> _ASSIGNMENT_: Whenever a line of the material contains the string "Group", it should be copied.

══════

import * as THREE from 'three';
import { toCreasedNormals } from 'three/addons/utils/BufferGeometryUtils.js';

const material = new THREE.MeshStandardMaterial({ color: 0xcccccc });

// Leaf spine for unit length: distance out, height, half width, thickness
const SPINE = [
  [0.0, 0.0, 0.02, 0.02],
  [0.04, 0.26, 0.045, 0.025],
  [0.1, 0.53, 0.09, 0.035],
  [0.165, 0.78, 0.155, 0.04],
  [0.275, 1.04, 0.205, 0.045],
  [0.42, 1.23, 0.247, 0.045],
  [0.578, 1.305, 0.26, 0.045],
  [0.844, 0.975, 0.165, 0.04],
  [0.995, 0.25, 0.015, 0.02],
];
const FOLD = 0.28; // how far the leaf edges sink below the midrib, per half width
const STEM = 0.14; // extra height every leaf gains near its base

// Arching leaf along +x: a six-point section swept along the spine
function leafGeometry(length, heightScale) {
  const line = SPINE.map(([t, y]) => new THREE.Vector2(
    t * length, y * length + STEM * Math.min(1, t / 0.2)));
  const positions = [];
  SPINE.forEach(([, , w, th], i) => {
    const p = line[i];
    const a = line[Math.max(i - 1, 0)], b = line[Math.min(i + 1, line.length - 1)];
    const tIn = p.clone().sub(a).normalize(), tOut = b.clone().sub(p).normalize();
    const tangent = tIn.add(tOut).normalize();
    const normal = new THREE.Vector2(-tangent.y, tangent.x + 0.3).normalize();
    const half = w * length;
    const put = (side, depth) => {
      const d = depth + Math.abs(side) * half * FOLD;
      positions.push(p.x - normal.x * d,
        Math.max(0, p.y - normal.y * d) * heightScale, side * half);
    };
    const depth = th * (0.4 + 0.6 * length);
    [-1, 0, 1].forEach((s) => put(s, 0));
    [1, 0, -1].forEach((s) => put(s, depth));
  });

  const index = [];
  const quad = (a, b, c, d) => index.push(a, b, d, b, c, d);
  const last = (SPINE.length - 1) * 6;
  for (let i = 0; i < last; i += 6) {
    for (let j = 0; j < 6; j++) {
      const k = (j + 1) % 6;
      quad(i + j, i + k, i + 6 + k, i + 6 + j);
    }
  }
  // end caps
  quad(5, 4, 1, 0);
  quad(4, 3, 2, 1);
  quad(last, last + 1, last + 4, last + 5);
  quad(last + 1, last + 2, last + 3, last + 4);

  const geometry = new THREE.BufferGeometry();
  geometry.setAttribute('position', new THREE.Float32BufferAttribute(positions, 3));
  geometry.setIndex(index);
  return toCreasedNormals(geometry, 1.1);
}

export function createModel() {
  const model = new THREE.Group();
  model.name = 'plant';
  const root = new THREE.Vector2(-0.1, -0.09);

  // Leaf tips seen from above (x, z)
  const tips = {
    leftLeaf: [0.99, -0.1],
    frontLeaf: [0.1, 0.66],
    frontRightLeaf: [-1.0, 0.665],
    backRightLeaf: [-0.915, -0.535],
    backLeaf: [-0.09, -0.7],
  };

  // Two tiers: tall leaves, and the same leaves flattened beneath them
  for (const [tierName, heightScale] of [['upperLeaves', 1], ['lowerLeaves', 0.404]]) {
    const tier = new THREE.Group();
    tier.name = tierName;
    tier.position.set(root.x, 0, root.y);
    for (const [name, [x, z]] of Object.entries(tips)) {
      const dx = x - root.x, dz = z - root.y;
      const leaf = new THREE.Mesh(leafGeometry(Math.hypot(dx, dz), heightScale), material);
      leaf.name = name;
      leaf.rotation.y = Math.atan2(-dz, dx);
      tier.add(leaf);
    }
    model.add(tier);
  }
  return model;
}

══════

> _WRITTEN REPLY_:
  const model = new THREE.Group();
    const tier = new THREE.Group();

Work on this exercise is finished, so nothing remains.